Work to be completed:
Each record below must be retyped exactly, with nothing left out.

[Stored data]
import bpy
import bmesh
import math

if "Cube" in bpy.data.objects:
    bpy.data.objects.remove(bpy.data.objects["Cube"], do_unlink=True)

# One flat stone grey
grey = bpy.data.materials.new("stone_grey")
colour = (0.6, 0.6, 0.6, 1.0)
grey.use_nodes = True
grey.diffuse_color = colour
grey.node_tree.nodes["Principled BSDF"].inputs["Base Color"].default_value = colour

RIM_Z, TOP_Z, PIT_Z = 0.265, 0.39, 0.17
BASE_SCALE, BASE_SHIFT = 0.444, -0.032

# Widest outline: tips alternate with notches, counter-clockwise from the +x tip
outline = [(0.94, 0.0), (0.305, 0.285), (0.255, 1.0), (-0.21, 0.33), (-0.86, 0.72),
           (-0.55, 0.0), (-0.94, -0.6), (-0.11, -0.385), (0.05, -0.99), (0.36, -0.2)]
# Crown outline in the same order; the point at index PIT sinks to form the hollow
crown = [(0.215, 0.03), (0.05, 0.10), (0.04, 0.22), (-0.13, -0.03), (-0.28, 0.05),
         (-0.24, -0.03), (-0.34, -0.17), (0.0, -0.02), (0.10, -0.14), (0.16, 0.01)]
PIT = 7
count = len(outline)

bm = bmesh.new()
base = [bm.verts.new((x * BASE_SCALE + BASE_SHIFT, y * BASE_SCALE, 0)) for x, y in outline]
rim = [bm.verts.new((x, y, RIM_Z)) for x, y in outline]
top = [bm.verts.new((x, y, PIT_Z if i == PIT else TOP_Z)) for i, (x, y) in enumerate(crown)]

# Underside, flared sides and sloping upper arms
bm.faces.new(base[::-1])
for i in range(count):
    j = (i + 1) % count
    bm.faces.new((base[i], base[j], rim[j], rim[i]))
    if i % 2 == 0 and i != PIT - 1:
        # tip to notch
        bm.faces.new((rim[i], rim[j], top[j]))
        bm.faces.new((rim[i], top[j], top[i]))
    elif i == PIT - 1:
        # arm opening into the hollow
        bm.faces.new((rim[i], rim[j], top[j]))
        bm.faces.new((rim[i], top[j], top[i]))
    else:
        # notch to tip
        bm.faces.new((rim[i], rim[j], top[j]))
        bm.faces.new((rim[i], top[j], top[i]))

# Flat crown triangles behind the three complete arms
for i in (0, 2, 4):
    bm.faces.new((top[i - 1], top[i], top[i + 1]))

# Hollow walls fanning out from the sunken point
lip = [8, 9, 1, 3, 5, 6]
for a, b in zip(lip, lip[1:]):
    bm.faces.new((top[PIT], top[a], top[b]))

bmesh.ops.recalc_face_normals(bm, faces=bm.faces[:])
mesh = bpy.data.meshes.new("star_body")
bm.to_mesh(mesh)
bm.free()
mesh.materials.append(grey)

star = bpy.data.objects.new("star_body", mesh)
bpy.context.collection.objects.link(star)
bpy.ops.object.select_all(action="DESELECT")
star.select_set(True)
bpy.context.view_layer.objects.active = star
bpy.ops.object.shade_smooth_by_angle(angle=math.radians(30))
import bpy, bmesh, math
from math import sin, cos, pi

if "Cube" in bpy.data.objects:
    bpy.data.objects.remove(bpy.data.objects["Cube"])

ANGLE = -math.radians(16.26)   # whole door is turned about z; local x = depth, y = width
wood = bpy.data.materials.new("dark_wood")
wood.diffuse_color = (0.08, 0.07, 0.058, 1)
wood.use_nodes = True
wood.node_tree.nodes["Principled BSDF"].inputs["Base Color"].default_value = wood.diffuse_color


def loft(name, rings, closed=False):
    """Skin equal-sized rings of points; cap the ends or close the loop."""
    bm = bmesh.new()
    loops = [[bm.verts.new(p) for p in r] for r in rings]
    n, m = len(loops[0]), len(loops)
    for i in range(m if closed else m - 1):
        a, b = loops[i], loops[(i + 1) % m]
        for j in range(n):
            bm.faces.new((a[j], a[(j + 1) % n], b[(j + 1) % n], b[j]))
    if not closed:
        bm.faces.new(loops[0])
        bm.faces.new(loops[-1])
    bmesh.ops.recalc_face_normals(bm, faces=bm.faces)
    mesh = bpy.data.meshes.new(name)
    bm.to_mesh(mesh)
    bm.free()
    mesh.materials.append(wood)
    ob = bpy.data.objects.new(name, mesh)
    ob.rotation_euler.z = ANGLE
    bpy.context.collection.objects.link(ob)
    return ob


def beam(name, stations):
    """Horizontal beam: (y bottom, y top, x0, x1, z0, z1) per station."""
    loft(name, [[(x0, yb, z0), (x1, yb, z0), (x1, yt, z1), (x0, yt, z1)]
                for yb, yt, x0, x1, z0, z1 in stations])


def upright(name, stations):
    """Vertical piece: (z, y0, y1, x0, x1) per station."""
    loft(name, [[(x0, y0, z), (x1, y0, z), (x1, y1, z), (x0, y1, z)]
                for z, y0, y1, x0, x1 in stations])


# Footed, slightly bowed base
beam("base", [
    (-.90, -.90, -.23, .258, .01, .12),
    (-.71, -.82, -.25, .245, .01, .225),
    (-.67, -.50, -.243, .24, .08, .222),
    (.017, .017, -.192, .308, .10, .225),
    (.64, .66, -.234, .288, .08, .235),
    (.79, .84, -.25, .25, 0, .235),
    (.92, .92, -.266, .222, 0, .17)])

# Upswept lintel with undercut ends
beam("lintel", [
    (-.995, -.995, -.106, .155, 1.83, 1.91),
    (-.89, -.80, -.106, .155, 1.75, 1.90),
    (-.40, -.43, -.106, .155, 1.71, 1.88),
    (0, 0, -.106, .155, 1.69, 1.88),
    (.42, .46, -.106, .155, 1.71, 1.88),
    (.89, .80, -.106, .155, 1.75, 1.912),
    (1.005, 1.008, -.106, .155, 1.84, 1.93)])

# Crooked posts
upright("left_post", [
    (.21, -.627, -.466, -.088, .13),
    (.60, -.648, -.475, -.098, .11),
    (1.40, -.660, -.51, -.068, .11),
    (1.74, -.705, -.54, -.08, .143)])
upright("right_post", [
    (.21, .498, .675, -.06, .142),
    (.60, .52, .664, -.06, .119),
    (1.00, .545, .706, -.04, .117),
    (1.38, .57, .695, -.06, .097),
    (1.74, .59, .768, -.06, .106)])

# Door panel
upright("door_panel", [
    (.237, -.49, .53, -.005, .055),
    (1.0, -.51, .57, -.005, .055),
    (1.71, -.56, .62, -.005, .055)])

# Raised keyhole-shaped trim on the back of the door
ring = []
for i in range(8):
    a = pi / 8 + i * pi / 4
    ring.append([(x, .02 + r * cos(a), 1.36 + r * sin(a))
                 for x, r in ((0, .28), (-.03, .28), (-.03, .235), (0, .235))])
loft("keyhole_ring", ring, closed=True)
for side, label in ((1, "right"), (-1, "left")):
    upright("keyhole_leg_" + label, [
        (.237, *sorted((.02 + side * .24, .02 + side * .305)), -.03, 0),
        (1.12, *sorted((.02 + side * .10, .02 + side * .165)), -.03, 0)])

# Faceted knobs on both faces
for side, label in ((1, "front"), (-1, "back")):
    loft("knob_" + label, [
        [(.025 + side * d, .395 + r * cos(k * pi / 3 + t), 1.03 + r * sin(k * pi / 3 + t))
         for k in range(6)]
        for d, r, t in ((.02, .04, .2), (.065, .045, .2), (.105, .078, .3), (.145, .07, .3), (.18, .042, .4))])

Written answer:
import bpy
import bmesh
import math

if "Cube" in bpy.data.objects:
    bpy.data.objects.remove(bpy.data.objects["Cube"], do_unlink=True)

# One flat stone grey
grey = bpy.data.materials.new("stone_grey")
colour = (0.6, 0.6, 0.6, 1.0)
grey.use_nodes = True
grey.diffuse_color = colour
grey.node_tree.nodes["Principled BSDF"].inputs["Base Color"].default_value = colour

RIM_Z, TOP_Z, PIT_Z = 0.265, 0.39, 0.17
BASE_SCALE, BASE_SHIFT = 0.444, -0.032

# Widest outline: tips alternate with notches, counter-clockwise from the +x tip
outline = [(0.94, 0.0), (0.305, 0.285), (0.255, 1.0), (-0.21, 0.33), (-0.86, 0.72),
           (-0.55, 0.0), (-0.94, -0.6), (-0.11, -0.385), (0.05, -0.99), (0.36, -0.2)]
# Crown outline in the same order; the point at index PIT sinks to form the hollow
crown = [(0.215, 0.03), (0.05, 0.10), (0.04, 0.22), (-0.13, -0.03), (-0.28, 0.05),
         (-0.24, -0.03), (-0.34, -0.17), (0.0, -0.02), (0.10, -0.14), (0.16, 0.01)]
PIT = 7
count = len(outline)

bm = bmesh.new()
base = [bm.verts.new((x * BASE_SCALE + BASE_SHIFT, y * BASE_SCALE, 0)) for x, y in outline]
rim = [bm.verts.new((x, y, RIM_Z)) for x, y in outline]
top = [bm.verts.new((x, y, PIT_Z if i == PIT else TOP_Z)) for i, (x, y) in enumerate(crown)]

# Underside, flared sides and sloping upper arms
bm.faces.new(base[::-1])
for i in range(count):
    j = (i + 1) % count
    bm.faces.new((base[i], base[j], rim[j], rim[i]))
    if i % 2 == 0 and i != PIT - 1:
        # tip to notch
        bm.faces.new((rim[i], rim[j], top[j]))
        bm.faces.new((rim[i], top[j], top[i]))
    elif i == PIT - 1:
        # arm opening into the hollow
        bm.faces.new((rim[i], rim[j], top[j]))
        bm.faces.new((rim[i], top[j], top[i]))
    else:
        # notch to tip
        bm.faces.new((rim[i], rim[j], top[j]))
        bm.faces.new((rim[i], top[j], top[i]))

# Flat crown triangles behind the three complete arms
for i in (0, 2, 4):
    bm.faces.new((top[i - 1], top[i], top[i + 1]))

# Hollow walls fanning out from the sunken point
lip = [8, 9, 1, 3, 5, 6]
for a, b in zip(lip, lip[1:]):
    bm.faces.new((top[PIT], top[a], top[b]))

bmesh.ops.recalc_face_normals(bm, faces=bm.faces[:])
mesh = bpy.data.meshes.new("star_body")
bm.to_mesh(mesh)
bm.free()
mesh.materials.append(grey)

star = bpy.data.objects.new("star_body", mesh)
bpy.context.collection.objects.link(star)
bpy.ops.object.select_all(action="DESELECT")
star.select_set(True)
bpy.context.view_layer.objects.active = star
bpy.ops.object.shade_smooth_by_angle(angle=math.radians(30))
import bpy, bmesh, math
from math import sin, cos, pi

if "Cube" in bpy.data.objects:
    bpy.data.objects.remove(bpy.data.objects["Cube"])

ANGLE = -math.radians(16.26)   # whole door is turned about z; local x = depth, y = width
wood = bpy.data.materials.new("dark_wood")
wood.diffuse_color = (0.08, 0.07, 0.058, 1)
wood.use_nodes = True
wood.node_tree.nodes["Principled BSDF"].inputs["Base Color"].default_value = wood.diffuse_color


def loft(name, rings, closed=False):
    """Skin equal-sized rings of points; cap the ends or close the loop."""
    bm = bmesh.new()
    loops = [[bm.verts.new(p) for p in r] for r in rings]
    n, m = len(loops[0]), len(loops)
    for i in range(m if closed else m - 1):
        a, b = loops[i], loops[(i + 1) % m]
        for j in range(n):
            bm.faces.new((a[j], a[(j + 1) % n], b[(j + 1) % n], b[j]))
    if not closed:
        bm.faces.new(loops[0])
        bm.faces.new(loops[-1])
    bmesh.ops.recalc_face_normals(bm, faces=bm.faces)
    mesh = bpy.data.meshes.new(name)
    bm.to_mesh(mesh)
    bm.free()
    mesh.materials.append(wood)
    ob = bpy.data.objects.new(name, mesh)
    ob.rotation_euler.z = ANGLE
    bpy.context.collection.objects.link(ob)
    return ob


def beam(name, stations):
    """Horizontal beam: (y bottom, y top, x0, x1, z0, z1) per station."""
    loft(name, [[(x0, yb, z0), (x1, yb, z0), (x1, yt, z1), (x0, yt, z1)]
                for yb, yt, x0, x1, z0, z1 in stations])


def upright(name, stations):
    """Vertical piece: (z, y0, y1, x0, x1) per station."""
    loft(name, [[(x0, y0, z), (x1, y0, z), (x1, y1, z), (x0, y1, z)]
                for z, y0, y1, x0, x1 in stations])


# Footed, slightly bowed base
beam("base", [
    (-.90, -.90, -.23, .258, .01, .12),
    (-.71, -.82, -.25, .245, .01, .225),
    (-.67, -.50, -.243, .24, .08, .222),
    (.017, .017, -.192, .308, .10, .225),
    (.64, .66, -.234, .288, .08, .235),
    (.79, .84, -.25, .25, 0, .235),
    (.92, .92, -.266, .222, 0, .17)])

# Upswept lintel with undercut ends
beam("lintel", [
    (-.995, -.995, -.106, .155, 1.83, 1.91),
    (-.89, -.80, -.106, .155, 1.75, 1.90),
    (-.40, -.43, -.106, .155, 1.71, 1.88),
    (0, 0, -.106, .155, 1.69, 1.88),
    (.42, .46, -.106, .155, 1.71, 1.88),
    (.89, .80, -.106, .155, 1.75, 1.912),
    (1.005, 1.008, -.106, .155, 1.84, 1.93)])

# Crooked posts
upright("left_post", [
    (.21, -.627, -.466, -.088, .13),
    (.60, -.648, -.475, -.098, .11),
    (1.40, -.660, -.51, -.068, .11),
    (1.74, -.705, -.54, -.08, .143)])
upright("right_post", [
    (.21, .498, .675, -.06, .142),
    (.60, .52, .664, -.06, .119),
    (1.00, .545, .706, -.04, .117),
    (1.38, .57, .695, -.06, .097),
    (1.74, .59, .768, -.06, .106)])

# Door panel
upright("door_panel", [
    (.237, -.49, .53, -.005, .055),
    (1.0, -.51, .57, -.005, .055),
    (1.71, -.56, .62, -.005, .055)])

# Raised keyhole-shaped trim on the back of the door
ring = []
for i in range(8):
    a = pi / 8 + i * pi / 4
    ring.append([(x, .02 + r * cos(a), 1.36 + r * sin(a))
                 for x, r in ((0, .28), (-.03, .28), (-.03, .235), (0, .235))])
loft("keyhole_ring", ring, closed=True)
for side, label in ((1, "right"), (-1, "left")):
    upright("keyhole_leg_" + label, [
        (.237, *sorted((.02 + side * .24, .02 + side * .305)), -.03, 0),
        (1.12, *sorted((.02 + side * .10, .02 + side * .165)), -.03, 0)])

# Faceted knobs on both faces
for side, label in ((1, "front"), (-1, "back")):
    loft("knob_" + label, [
        [(.025 + side * d, .395 + r * cos(k * pi / 3 + t), 1.03 + r * sin(k * pi / 3 + t))
         for k in range(6)]
        for d, r, t in ((.02, .04, .2), (.065, .045, .2), (.105, .078, .3), (.145, .07, .3), (.18, .042, .4))])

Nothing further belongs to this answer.